Over 100 days sober and the universe is still leaving me post it notes reminding me why I quit drinking. I imagine I will find them for the rest of my life. And, to be honest, I hope I do. But hopefully they don’t always have to be so damn painful. Most of them are a dagger straight to my heart, making me tear up, and sometimes they make me full on ugly cry. Maybe one day, it’ll be a happy note from the peppy present showing me how great life is right now. Until then, you, dear reader, will have to endure the agonizing memories from some of my more uncomfortable moments which are also immediate reminders of my why.
September through December were the darkest months of my life, so far (a little Homer Simpson reference for you.) I was deep in my cups every night. I was going through a handle of whiskey a week (usually less than a week). I wasn’t sleeping. I was in a perpetual state of brain fog. I would wake up from what few hours of sleep I had, if you could even call it sleep, swear off drinking then go to a boozy lunch at work where I of course ordered a fancy old fashioned while everyone else drank an innocent beer. I cycled between hungover wakefulness, the in between where I was actively consuming, blacking out, passing out, then waking up in the middle of the night, riddled with anxiety and shame. I looked to all the holistic health modalities to explain why I was so tired all the time. Waking up at 3am every night is linked to the liver meridian, according to Traditional Chinese Medicine, and is said to store anger and resentment. That must be it! I need to do some soul searching to uncover this anger and resentment. And I’ll do it with a whiskey in my hand. I didn’t dare admit that my beloved drink was to blame. The drink evoked a warmth that uncoiled in my belly and slowly slithered into my every nook and cranny, a false sense of happiness. The drink made me feel alive. That was, until I couldn’t feel anything at all.
I mostly work from home now. Since the start of the year, I’ve been into the office twice. The second time was this week and it was a total last minute decision. My manager’s manager was in town but no one told me in advance. THANKS GUYS. When I sat at my desk, it was so foreign to me (no diffuser! The horror!) that I had to clean up some papers, move binders to the filing cabinet, you know, general tidying. In the process, I found a blue post it note. On it, I, at some point, had written “losing you to you.” I don’t have any recollection of writing this note. I don’t know where or how I came up with such a saying. What I do know is there is not a more concise way to describe what eventually happened because of my drinking. I lost myself to myself. I looked in the mirror and no longer recognized who I was. I didn’t like what I saw and wasn’t willing to accept what I saw. So, I drank. I drank to blur the image of my own existence. I drank to hide who I was. Actually, I drank to change who I was is more like it. I didn’t want to be me or to have the life I have. I wanted something else.

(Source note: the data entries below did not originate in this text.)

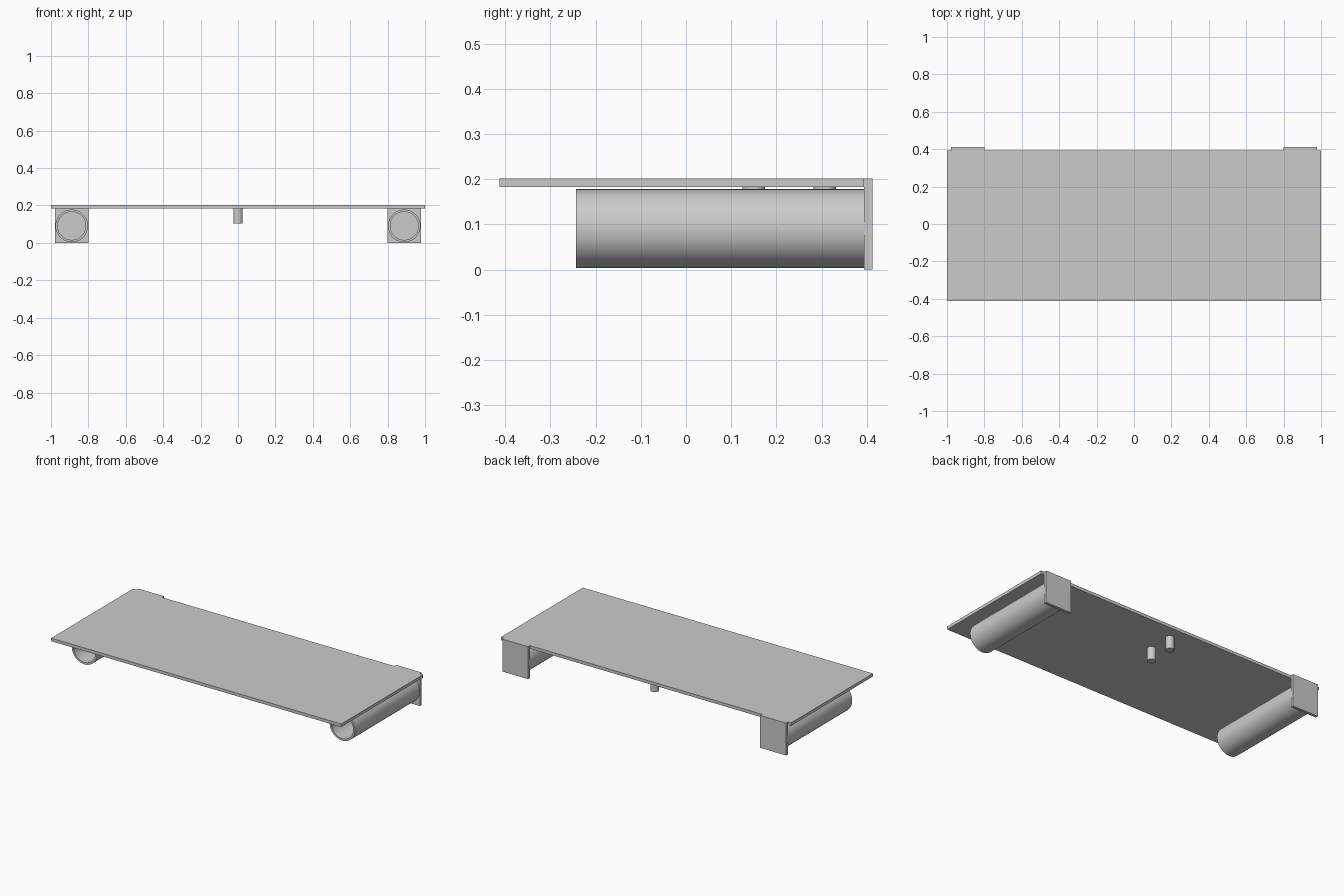
import bpy, bmesh, math

if "Cube" in bpy.data.objects:
    bpy.data.objects.remove(bpy.data.objects["Cube"])


def make_object(name, bm, smooth=False):
    bmesh.ops.recalc_face_normals(bm, faces=bm.faces)
    mesh = bpy.data.meshes.new(name)
    bm.to_mesh(mesh)
    bm.free()
    obj = bpy.data.objects.new(name, mesh)
    bpy.context.collection.objects.link(obj)
    if smooth:
        bpy.ops.object.select_all(action='DESELECT')
        bpy.context.view_layer.objects.active = obj
        obj.select_set(True)
        bpy.ops.object.shade_smooth_by_angle(angle=math.radians(30))
    return obj


def box(name, x0, x1, y0, y1, z0, z1):
    bm = bmesh.new()
    bmesh.ops.create_cube(bm, size=1)
    for v in bm.verts:
        v.co = ((x0 + x1) / 2 + v.co.x * (x1 - x0),
                (y0 + y1) / 2 + v.co.y * (y1 - y0),
                (z0 + z1) / 2 + v.co.z * (z1 - z0))
    return make_object(name, bm)


def tube(name, cx, cz, r_out, r_in, y0, y1, n=64):
    bm = bmesh.new()
    profile = [(r_out, y0), (r_out, y1), (r_in, y1), (r_in, y0)]
    rings = [[bm.verts.new((cx + r * math.cos(2 * math.pi * i / n), y,
                            cz + r * math.sin(2 * math.pi * i / n)))
              for i in range(n)] for r, y in profile]
    for k in range(4):
        a, b = rings[k], rings[(k + 1) % 4]
        for i in range(n):
            j = (i + 1) % n
            bm.faces.new((a[i], a[j], b[j], b[i]))
    return make_object(name, bm, True)


def peg(name, cy, r, z0, z1):
    bm = bmesh.new()
    bmesh.ops.create_cone(bm, cap_ends=True, segments=32, radius1=r, radius2=r, depth=z1 - z0)
    bmesh.ops.translate(bm, verts=bm.verts, vec=(0, cy, (z0 + z1) / 2))
    return make_object(name, bm, True)


# Flat top board
box("top_board", -1, 1, -0.412, 0.394, 0.183, 0.202)

# Back plates and the hollow tubes fixed to them
for side, s in (("left", -1), ("right", 1)):
    xs = sorted((s * 0.8, s * 0.978))
    box(side + "_back_plate", xs[0], xs[1], 0.394, 0.412, 0, 0.202)
    tube(side + "_tube", s * 0.889, 0.091, 0.087, 0.075, -0.243, 0.394)

# Pegs hanging under the board
peg("front_peg", 0.15, 0.025, 0.104, 0.183)
peg("rear_peg", 0.307, 0.025, 0.104, 0.183)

These last 100+ days have been nothing short of humbling. I am constantly reminded of my humanness and my deep desire to belong. Nevermind the fact that I never belonged to myself. I never pulled a chair out for myself and gave myself a seat at my own table. I wanted to be at someone else’s table, even when that table only had two legs and the head of the table held up the third side with his hand. It wasn’t a stable table. So when the head of the table got tired and dropped that side, the table came crashing down and none of us had a place to sit. I was back to my chameleon ways, eyeing the table for one in the sunny corner with a stack of books next to it, but denying myself the opportunity to nourish my soul by finding an even more sketchy table to stand around. There were no seats for me. But there was a group of people that I could stand around/with to look like I belonged. Surely that would be better than sitting by myself. Ensue groupthink.
I’ve said before, I love to learn but I can be a slow learner. Not drinking has been an act of rebellion in a lot of ways. It’s rubbed some people the wrong way and made them uncomfortable. But I’m no longer here to manage anyone else’s uncomfortableness. Not drinking has allowed me to stand rooted in my strength, something that I would NOT have done just 109 days ago. And something I DIDN’T do 109 days ago when opportunity actually arose. I’m no longer “losing myself to myself.” I’m welcoming myself to myself. I’m learning what inspires me, what creativity looks like/feels like for me, what my values are. I’m slowly coming home to myself. And the journey back has been that of a mountaineering professional on a PCT thru-hike. Burn areas, dessert, snow, forest, peaks, valleys, stream crossings, hail storms, thunderstorms, sunny days, windy days, scrambles, flat terrain. A few forks in the trail where I went left when I should’ve gone right but eventually got back. And yet, it’s been the most purposeful experience of my life. I’m exposing myself to the elements and remembering how strong I truly am. How resilient I am. How brave I am.